> [Exercise objective]: Nothing but the lines below, from the first through the line containing "me.materials.append(m)", should be set down, each one exactly and without pictures.

(Saved data entries)
+ + + + + + +

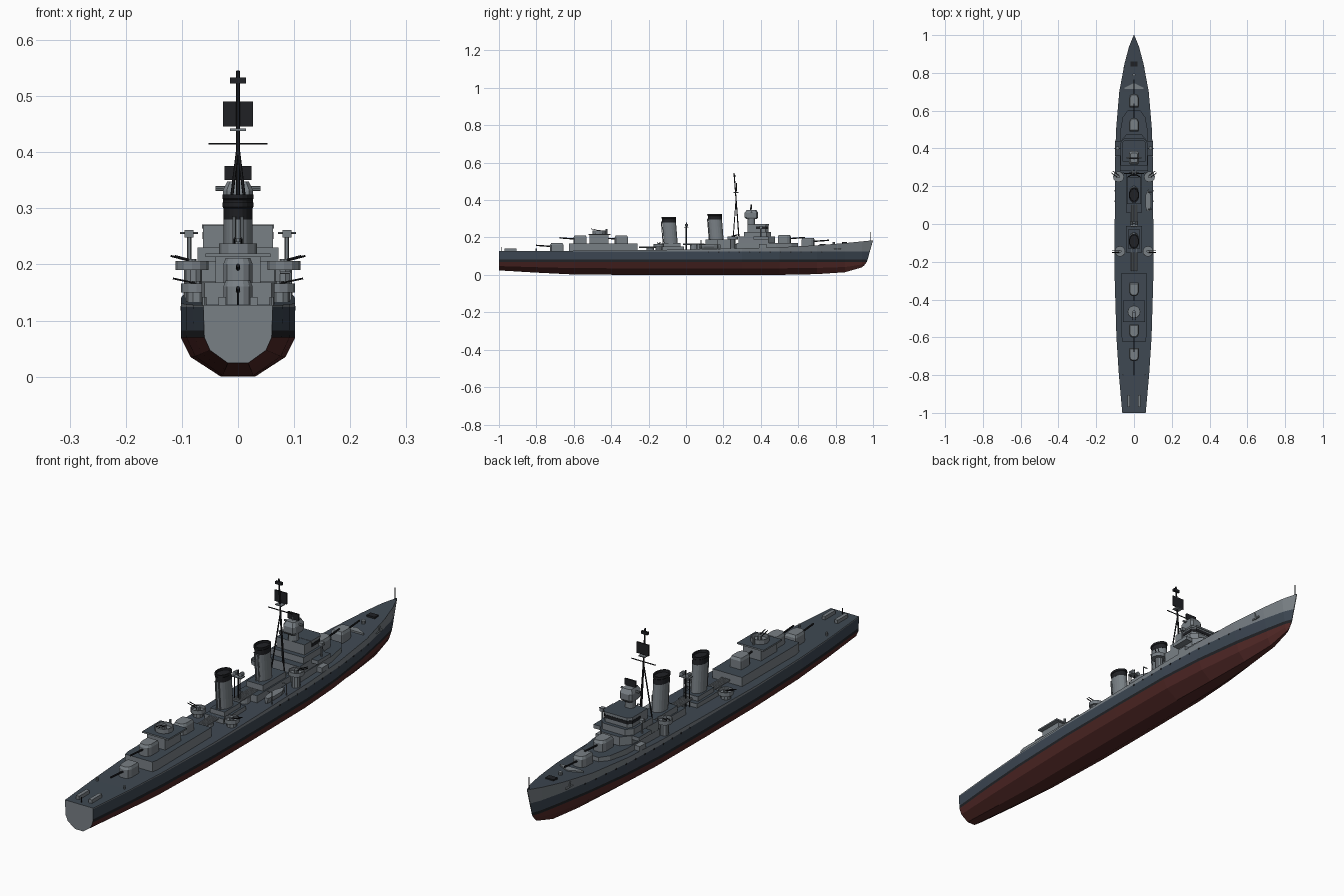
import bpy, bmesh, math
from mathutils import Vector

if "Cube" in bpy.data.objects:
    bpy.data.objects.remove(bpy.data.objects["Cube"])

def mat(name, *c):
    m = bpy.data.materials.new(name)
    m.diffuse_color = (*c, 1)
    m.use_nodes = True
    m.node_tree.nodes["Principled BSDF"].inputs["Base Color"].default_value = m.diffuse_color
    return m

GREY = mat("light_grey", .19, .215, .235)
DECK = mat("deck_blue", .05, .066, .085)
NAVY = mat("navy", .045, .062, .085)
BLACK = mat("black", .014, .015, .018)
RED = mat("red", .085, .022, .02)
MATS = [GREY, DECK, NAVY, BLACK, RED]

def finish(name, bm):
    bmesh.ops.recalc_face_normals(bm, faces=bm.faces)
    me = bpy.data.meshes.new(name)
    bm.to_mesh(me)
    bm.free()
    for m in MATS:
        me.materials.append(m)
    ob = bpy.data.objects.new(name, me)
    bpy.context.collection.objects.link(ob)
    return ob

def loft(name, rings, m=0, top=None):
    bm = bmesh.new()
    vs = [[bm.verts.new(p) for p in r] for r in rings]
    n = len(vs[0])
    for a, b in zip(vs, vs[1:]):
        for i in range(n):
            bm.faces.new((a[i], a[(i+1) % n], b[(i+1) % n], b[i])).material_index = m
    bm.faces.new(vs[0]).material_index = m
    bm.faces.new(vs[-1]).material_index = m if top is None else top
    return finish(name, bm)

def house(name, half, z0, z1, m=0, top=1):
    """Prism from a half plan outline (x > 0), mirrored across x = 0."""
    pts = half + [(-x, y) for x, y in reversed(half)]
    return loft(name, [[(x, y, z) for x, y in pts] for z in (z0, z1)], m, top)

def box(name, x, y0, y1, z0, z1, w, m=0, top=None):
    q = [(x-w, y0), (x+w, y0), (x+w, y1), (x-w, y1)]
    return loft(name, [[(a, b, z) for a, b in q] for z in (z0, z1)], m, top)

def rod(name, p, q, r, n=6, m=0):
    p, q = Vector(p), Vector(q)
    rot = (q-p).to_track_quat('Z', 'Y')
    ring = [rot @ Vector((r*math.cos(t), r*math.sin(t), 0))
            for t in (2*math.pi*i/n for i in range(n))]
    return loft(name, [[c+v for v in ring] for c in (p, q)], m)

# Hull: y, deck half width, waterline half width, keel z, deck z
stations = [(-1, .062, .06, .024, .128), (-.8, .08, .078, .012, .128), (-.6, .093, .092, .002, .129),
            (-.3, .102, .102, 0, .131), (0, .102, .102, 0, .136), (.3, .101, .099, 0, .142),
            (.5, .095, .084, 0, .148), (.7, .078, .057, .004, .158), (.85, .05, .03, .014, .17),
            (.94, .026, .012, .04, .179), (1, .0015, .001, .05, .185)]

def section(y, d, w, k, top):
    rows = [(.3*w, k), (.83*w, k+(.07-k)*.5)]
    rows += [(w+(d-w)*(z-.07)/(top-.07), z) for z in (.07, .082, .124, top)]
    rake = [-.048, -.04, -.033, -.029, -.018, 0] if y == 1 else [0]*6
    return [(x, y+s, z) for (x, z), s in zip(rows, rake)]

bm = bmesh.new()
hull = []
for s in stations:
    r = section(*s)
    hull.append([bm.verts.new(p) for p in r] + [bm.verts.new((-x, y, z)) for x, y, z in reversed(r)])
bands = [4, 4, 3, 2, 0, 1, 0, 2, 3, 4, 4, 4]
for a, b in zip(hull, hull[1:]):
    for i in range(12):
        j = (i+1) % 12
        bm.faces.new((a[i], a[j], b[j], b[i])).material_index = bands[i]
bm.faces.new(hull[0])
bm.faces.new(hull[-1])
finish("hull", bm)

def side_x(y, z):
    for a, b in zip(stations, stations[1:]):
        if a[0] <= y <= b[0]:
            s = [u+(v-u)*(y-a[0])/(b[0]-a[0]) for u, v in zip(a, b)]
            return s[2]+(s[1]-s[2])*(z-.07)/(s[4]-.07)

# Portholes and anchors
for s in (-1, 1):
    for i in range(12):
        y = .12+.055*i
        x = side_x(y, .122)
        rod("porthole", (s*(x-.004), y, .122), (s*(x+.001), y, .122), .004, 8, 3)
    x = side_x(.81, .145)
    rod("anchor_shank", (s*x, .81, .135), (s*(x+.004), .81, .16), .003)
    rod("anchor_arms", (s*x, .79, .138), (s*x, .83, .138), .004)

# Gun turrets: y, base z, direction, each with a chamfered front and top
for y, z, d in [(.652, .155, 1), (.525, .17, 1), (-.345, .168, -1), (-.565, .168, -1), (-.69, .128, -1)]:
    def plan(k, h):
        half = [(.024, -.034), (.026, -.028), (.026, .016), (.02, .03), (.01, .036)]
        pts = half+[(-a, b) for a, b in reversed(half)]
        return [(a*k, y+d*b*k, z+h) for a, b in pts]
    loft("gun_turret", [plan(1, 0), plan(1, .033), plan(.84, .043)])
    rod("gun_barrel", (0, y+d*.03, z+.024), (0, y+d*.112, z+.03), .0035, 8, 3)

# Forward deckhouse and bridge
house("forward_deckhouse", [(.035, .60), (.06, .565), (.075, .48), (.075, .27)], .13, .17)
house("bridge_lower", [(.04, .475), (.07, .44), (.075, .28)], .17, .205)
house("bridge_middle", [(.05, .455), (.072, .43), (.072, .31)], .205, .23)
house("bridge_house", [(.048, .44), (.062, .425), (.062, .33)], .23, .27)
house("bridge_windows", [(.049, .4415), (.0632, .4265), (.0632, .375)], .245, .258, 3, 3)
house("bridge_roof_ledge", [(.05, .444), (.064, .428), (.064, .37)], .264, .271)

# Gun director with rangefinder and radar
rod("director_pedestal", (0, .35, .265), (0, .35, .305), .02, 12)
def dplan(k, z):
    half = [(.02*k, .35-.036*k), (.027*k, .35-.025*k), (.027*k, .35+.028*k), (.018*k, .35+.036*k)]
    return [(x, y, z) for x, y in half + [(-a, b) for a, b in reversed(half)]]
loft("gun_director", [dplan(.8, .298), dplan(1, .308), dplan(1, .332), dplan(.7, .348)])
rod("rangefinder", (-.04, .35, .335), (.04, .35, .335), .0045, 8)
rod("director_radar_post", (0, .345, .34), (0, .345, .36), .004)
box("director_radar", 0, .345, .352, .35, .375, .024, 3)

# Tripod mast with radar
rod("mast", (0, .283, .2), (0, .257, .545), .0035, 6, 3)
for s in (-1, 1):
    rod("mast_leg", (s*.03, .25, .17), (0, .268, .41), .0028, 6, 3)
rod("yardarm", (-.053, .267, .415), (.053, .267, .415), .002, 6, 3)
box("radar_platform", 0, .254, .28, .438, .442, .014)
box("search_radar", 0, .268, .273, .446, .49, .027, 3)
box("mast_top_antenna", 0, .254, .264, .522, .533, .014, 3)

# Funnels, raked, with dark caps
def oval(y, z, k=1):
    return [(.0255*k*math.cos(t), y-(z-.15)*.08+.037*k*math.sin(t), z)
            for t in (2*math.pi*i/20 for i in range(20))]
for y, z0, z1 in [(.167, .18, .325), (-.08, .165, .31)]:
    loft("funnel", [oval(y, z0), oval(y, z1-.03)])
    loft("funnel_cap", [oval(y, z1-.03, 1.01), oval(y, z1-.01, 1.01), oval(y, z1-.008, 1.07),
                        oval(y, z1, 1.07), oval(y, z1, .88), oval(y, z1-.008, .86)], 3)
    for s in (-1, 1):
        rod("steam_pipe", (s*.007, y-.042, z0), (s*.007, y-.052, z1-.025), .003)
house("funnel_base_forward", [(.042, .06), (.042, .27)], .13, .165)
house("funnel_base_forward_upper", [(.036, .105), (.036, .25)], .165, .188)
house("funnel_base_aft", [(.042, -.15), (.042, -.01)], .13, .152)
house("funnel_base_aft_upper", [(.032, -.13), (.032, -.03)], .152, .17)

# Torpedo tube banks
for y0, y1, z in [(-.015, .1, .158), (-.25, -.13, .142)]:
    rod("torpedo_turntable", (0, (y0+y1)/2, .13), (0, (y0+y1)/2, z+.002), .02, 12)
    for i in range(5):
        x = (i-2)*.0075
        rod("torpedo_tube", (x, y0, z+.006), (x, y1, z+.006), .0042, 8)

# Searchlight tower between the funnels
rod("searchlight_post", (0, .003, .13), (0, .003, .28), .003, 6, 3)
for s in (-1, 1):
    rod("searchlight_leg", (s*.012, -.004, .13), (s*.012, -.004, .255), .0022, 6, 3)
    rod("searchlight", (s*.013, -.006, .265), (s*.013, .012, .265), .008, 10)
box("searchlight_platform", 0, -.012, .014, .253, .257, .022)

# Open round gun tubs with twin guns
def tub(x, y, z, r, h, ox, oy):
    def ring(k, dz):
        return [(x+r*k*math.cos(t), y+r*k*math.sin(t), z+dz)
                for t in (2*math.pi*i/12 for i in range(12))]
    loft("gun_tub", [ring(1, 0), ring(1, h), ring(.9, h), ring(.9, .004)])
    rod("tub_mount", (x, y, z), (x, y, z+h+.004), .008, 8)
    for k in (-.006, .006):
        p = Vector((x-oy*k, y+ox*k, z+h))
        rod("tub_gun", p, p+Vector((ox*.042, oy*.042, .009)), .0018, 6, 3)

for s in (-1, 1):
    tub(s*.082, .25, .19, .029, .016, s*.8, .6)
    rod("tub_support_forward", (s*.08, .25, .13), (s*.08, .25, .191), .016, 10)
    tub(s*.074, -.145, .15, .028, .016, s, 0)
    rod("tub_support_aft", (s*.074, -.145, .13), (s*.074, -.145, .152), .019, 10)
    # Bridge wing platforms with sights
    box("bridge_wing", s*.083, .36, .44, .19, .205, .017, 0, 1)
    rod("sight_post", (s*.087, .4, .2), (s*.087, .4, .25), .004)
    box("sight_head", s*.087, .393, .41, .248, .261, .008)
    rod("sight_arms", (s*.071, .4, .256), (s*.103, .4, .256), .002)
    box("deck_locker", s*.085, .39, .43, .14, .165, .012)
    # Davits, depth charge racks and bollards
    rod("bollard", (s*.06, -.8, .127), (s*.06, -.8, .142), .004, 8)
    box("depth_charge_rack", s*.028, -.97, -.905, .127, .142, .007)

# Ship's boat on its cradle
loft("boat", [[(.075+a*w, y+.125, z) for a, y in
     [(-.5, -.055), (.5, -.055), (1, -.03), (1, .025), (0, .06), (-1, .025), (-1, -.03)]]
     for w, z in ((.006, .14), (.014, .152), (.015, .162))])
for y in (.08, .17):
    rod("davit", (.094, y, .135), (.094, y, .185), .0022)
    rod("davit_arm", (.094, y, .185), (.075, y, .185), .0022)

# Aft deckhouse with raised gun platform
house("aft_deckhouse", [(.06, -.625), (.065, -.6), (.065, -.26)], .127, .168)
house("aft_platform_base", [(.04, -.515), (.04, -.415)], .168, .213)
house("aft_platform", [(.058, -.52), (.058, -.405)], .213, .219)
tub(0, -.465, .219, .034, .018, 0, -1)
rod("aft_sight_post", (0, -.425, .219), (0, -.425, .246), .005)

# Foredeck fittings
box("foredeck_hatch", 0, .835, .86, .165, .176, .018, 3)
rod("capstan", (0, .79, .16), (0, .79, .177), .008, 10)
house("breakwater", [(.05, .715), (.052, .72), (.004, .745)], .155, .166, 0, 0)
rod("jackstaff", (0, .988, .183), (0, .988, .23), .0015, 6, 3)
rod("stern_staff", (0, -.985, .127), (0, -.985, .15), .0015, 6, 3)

+ + + + + + +

> [Exercise response]:
import bpy, bmesh, math
from mathutils import Vector

if "Cube" in bpy.data.objects:
    bpy.data.objects.remove(bpy.data.objects["Cube"])

def mat(name, *c):
    m = bpy.data.materials.new(name)
    m.diffuse_color = (*c, 1)
    m.use_nodes = True
    m.node_tree.nodes["Principled BSDF"].inputs["Base Color"].default_value = m.diffuse_color
    return m

GREY = mat("light_grey", .19, .215, .235)
DECK = mat("deck_blue", .05, .066, .085)
NAVY = mat("navy", .045, .062, .085)
BLACK = mat("black", .014, .015, .018)
RED = mat("red", .085, .022, .02)
MATS = [GREY, DECK, NAVY, BLACK, RED]

def finish(name, bm):
    bmesh.ops.recalc_face_normals(bm, faces=bm.faces)
    me = bpy.data.meshes.new(name)
    bm.to_mesh(me)
    bm.free()
    for m in MATS:
        me.materials.append(m)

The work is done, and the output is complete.